Editor’s note: this story was named as an honorable mention for entertainment features in the TAJE Best in Texas contest.
As the lights dimmed, the actors in the scene made their way onto the stage in the baggy, beige outfits. They were sittting in a group having their weekly meeting led by the head nurse. After she criticizes a shy patient, another patient revolts and asks for a vote to watch the World Series instead. Nurse Ratched, a powerful character, who is not used to being challenged, is clearly not happy about his suggestion. The rest of the group is too scared to question her authority. When the rebellious patient is not supported, he accuses the other men of being cowards.
“What are you guys afraid of? Why, you bunch of gutless wonders. I oughta just leave you to her.”
He eventually motivates the patients to find a way around the restriction and they watch the World Series, whooping and cheering at the game.
The audience watching this short preview was made up mostly of parents attending Mental Health Awareness Night on Sept. 18. The parents silently watched the events unfold on stage. When the actors took a bow and said their goodbyes, the applause showed they appreciated their hard work.
One Flew Over the Cuckoo’s Nest was originally a book written by Ken Kesey in 1962. The following year, it was adapted into a play that premiered on Broadway. Set in a psychiatric facility in Oregon, the story follows Randle McMurphy, a man who fakes being mentally ill to avoid labor at a prison work farm. The play centers around his power struggle with the head nurse, Nurse Ratched, who keeps the men of the facility in line by exploiting their weaknesses.
Ratched is the main antagonist of the story, as she controls the men of the psychiatric ward by downgrading them. Senior LA Herba, who plays Ratched, says that her power is what defines the character in the story.
“She takes her leadership very seriously. It’s about control, about manipulation,” Herba said.
Herba had loved this movie since she was young. When she learned that theatre was doing this production, she had her heart set on playing Nurse Ratched.
“I loved Nurse Ratched. I used to think she was so beautiful and powerful,” Herba said.
Nurse Ratched’s power, however, takes a hit when McMurphy, played by senior Ronan Benford, enters the hospital.
“McMurphy is kind of an anti-authority character,” Benford said. “He’s a selfish, weird dude, what I refer to as ‘socially dominant.’”
Benford says playing this character was a different experience than his previous roles.
“The plays I’ve been a part of before were not representative of an issue that could be translated into modern life like this one,” Benford said.
The play’s main focus is making mental health a less taboo subject. Theatre Director Denise Tooch says the reason this play was selected was to start a discussion about mental health within the local community.
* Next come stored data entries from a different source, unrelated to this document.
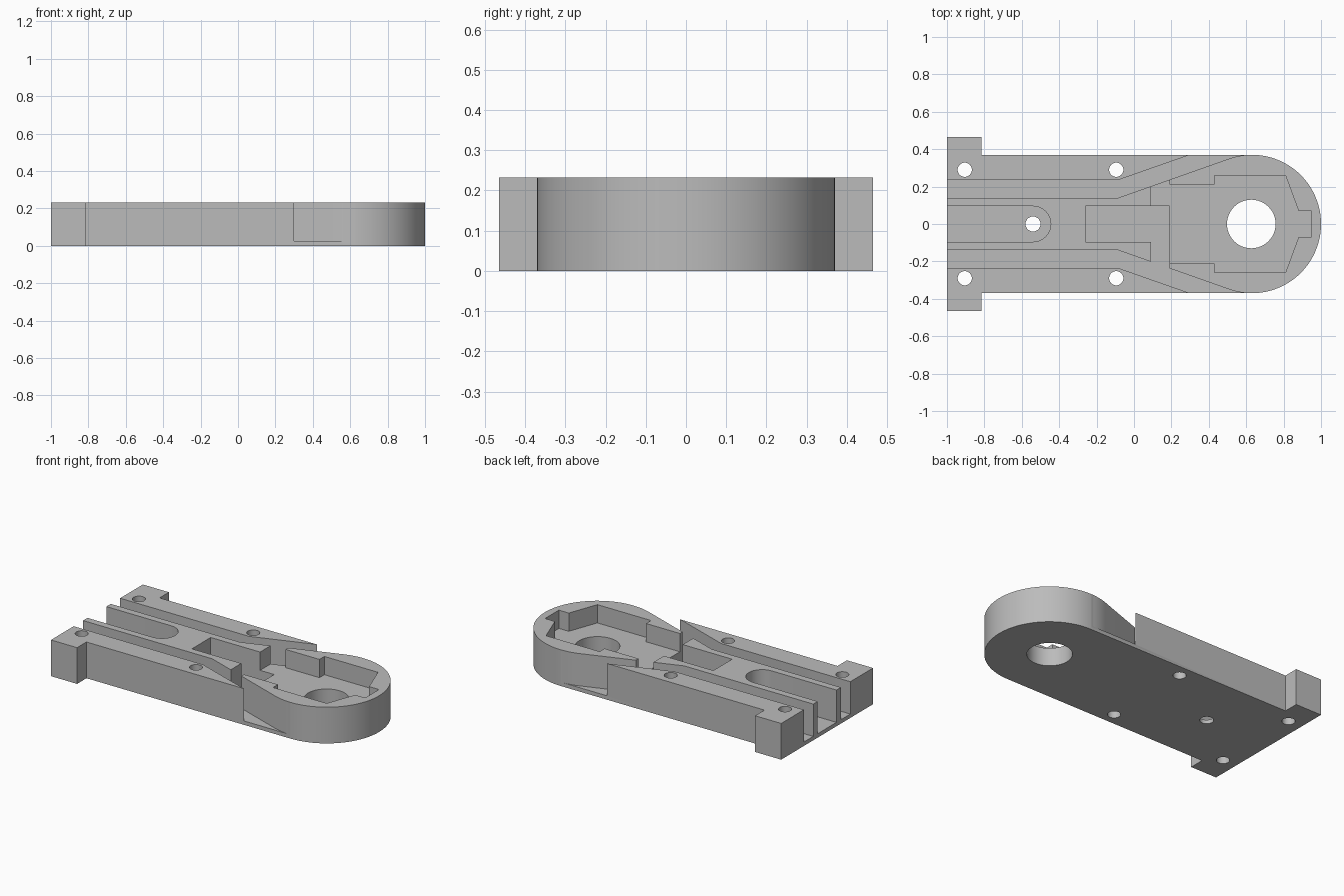
import bpy, bmesh
from math import cos, sin, pi, radians

if "Cube" in bpy.data.objects:
    bpy.data.objects.remove(bpy.data.objects["Cube"], do_unlink=True)

HEIGHT = 0.232
FLOOR = 0.025      # channel floor
LEDGE = 0.115      # floor of the round-end pocket
RADIUS = 0.37
CX = 1 - RADIUS    # centre of the round end
ABOVE = 0.4

grey = bpy.data.materials.new("light_grey")
grey.use_nodes = True
grey.diffuse_color = (0.5, 0.5, 0.5, 1)
grey.node_tree.nodes["Principled BSDF"].inputs["Base Color"].default_value = (0.5, 0.5, 0.5, 1)


def arc(x, y, r, a0, a1, n):
    """Points along an arc, angles in degrees."""
    return [(x + r * cos(radians(a0 + (a1 - a0) * i / n)),
             y + r * sin(radians(a0 + (a1 - a0) * i / n))) for i in range(n + 1)]


def prism(name, outline, z0, z1):
    """Upright solid with the given plan outline."""
    bm = bmesh.new()
    face = bm.faces.new([bm.verts.new((x, y, z0)) for x, y in outline])
    grown = bmesh.ops.extrude_face_region(bm, geom=[face])["geom"]
    bmesh.ops.translate(bm, vec=(0, 0, z1 - z0),
                        verts=[v for v in grown if isinstance(v, bmesh.types.BMVert)])
    bmesh.ops.recalc_face_normals(bm, faces=bm.faces)
    mesh = bpy.data.meshes.new(name)
    bm.to_mesh(mesh)
    bm.free()
    obj = bpy.data.objects.new(name, mesh)
    bpy.context.collection.objects.link(obj)
    return obj


def box(x0, x1, y0, y1):
    return [(x0, y0), (x1, y0), (x1, y1), (x0, y1)]


def mirrored(points):
    """Close a half outline by reflecting it across y = 0."""
    return points + [(x, -y) for x, y in reversed(points)]


# Body outline: end tabs, straight sides and a round end
side = [(-1, 0.465), (-0.815, 0.465), (-0.815, RADIUS)]
nose = arc(CX, 0, RADIUS, 90, -90, 64)
body = prism("housing_half", side + nose + [(x, -y) for x, y in reversed(side)], 0, HEIGHT)
body.data.materials.append(grey)

cutters = []


def cut(name, outline, z0):
    obj = prism(name, outline, z0, ABOVE)
    obj.hide_render = True
    cutters.append(obj)


# Side channels that flare out and leave through the sides
flare = [(-1.1, 0.14), (-0.085, 0.14)] + arc(CX, 0, RADIUS, 110, 91, 8)
flare += [(CX, 0.372), (CX, 0.5), (0.66, 0.5), (-0.085, 0.235), (-1.1, 0.235)]
cut_outer = 0.235 + (0.5 - 0.085 - 0.235) * 0.75
flare[-4:-2] = [(0.3, 0.5), (0.3, cut_outer)]
for s in (1, -1):
    cut("channel_cutter", [(x, s * y) for x, y in flare], FLOOR)

# Central slot with a round end
cut("slot_cutter", [(-1.1, -0.095)] + arc(-0.54, 0, 0.095, -90, 90, 24) + [(-1.1, 0.095)], FLOOR)

# Stepped pocket in the round end
pocket = [(0.19, 0.21), (0.43, 0.21), (0.43, 0.26), (0.81, 0.26), (0.88, 0.07), (0.95, 0.07)]
cut("round_end_pocket_cutter", mirrored(pocket), LEDGE)
cut("ledge_cutter", [(0.09, 0.05), (0.25, 0.05), (0.25, 0.15), (0.19, 0.15),
                     (0.19, 0.25), (0.09, 0.22)], LEDGE)

# Middle pocket, which opens sideways into the front channel
cut("middle_pocket_cutter", [(-0.26, -0.095), (0.09, -0.095), (0.09, -0.22),
                             (0.19, -0.25), (0.19, 0.095), (-0.26, 0.095)], FLOOR)

# Screw holes, slot hole and shaft hole
holes = [(x, y, 0.038) for x in (-0.905, -0.095) for y in (-0.29, 0.29)]
holes += [(-0.54, 0, 0.04), (0.627, 0, 0.13)]
for x, y, r in holes:
    cut("hole_cutter", arc(x, y, r, 0, 352.5, 47), -0.1)

# Carve the body, then drop the cutters
for c in cutters:
    m = body.modifiers.new(c.name, "BOOLEAN")
    m.operation = "DIFFERENCE"
    m.solver = "EXACT"
    m.object = c
bpy.context.view_layer.update()
graph = bpy.context.evaluated_depsgraph_get()
carved = bpy.data.meshes.new_from_object(body.evaluated_get(graph))
body.modifiers.clear()
body.data = carved
carved.materials.clear()
carved.materials.append(grey)
for p in carved.polygons:
    p.material_index = 0
for c in cutters:
    bpy.data.objects.remove(c, do_unlink=True)

# Smooth round walls, sharp edges elsewhere
bpy.ops.object.select_all(action="DESELECT")
body.select_set(True)
bpy.context.view_layer.objects.active = body
bpy.ops.object.shade_smooth_by_angle(angle=pi / 9)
“We chose to do this play because we wanted to make sure we used our voice in a way to say ‘hey, this is still something we need to think about as a society and fix,’” Tooch said.
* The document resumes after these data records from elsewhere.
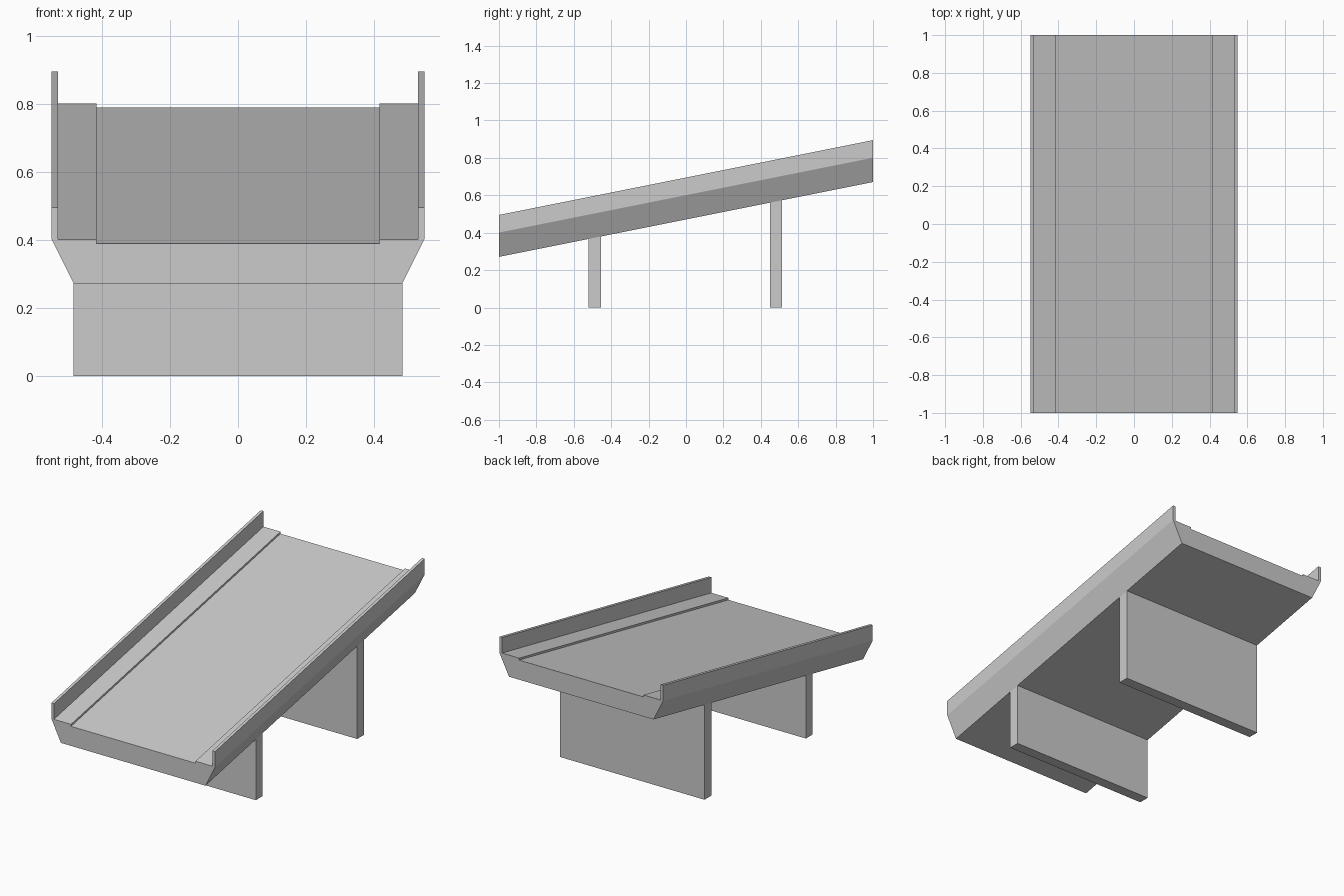
import bpy

if "Cube" in bpy.data.objects:
    bpy.data.objects.remove(bpy.data.objects["Cube"])

SLOPE = 0.2  # rise of the ramp per unit of y


def extrude_y(name, profile, y0, y1, shear):
    """Extrude an x/z profile along y; shear(y, z) gives the final height."""
    n = len(profile)
    verts = [(x, y, shear(y, z)) for y in (y0, y1) for x, z in profile]
    faces = [list(range(n)), list(range(2 * n - 1, n - 1, -1))]
    faces += [[i, i + n, (i + 1) % n + n, (i + 1) % n] for i in range(n)]
    mesh = bpy.data.meshes.new(name)
    mesh.from_pydata(verts, [], faces)
    obj = bpy.data.objects.new(name, mesh)
    bpy.context.collection.objects.link(obj)
    return obj


# Sloped bridge deck: right half of the section from bottom to road, mirrored
half = [(0.483, 0.471), (0.548, 0.601), (0.548, 0.695), (0.53, 0.695),
        (0.53, 0.601), (0.416, 0.601), (0.416, 0.589)]
section = half + [(-x, z) for x, z in reversed(half)]
extrude_y("ramp_deck", section, -1, 1, lambda y, z: z + SLOPE * y)

# Two full-width piers with tops cut to the slope
for name, y0, y1 in (("front_pier", -0.52, -0.455), ("back_pier", 0.448, 0.513)):
    block = [(-0.483, 0), (0.483, 0), (0.483, 0.471), (-0.483, 0.471)]
    extrude_y(name, block, y0, y1, lambda y, z: z + SLOPE * y if z > 0 else 0)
The cast feels a lot of pressure to put on this production because of the impact it can make. They want to portray the characters and story just right. However, the cast has a certain power that allows them to bring words on the page to life.
“Human portrayal is so much more powerful than anything books can present,” Benford said.
The actors researched their characters by watching the movie adaptation. This helped them further grasp the theme of mental health awareness.
“I was doing research on mental illnesses and I was looking at how much I didn’t know,” Senior Davidson Brown said. “I think that if I can start bringing it up a lot more as a topic that we talk about more, it would be better.”
Brown says that the production can teach a powerful lesson about individuality and finding identity.
“The play is about staying true to who you are and not giving in to other’s ideals,” said Brown.
Although the play was written decades ago, there is a certain timelessness to the way the topic of mental health is confronted in the play, according to Tooch.
“Even though this play was written in 1963, there are still some things in our society that are addressed in the play that we’re still struggling with,” Tooch said.
What really made the directors choose this play, however, was the fact that many of the characters face the same mental health issues that teenagers do, including social anxiety disorder and depression. The play also covers topics like homosexuality being viewed as a mental illness in society, by having a character who has problems accepting himself as a gay man.
Tooch hopes that teenagers and parents can learn about mental health and those that are affected by it from the play. One Flew Over the Cuckoo’s Nest will be performed on Oct. 3 – 6.
“I hope that the play allows for someone to look at the person next to them and say ‘I don’t think I ever understood it that way, tell me some more about it,” Tooch said. “And that it starts a dialogue between a parent and a child that comes to see the show that opens the door for the child to be able to express their fears and their concerns.”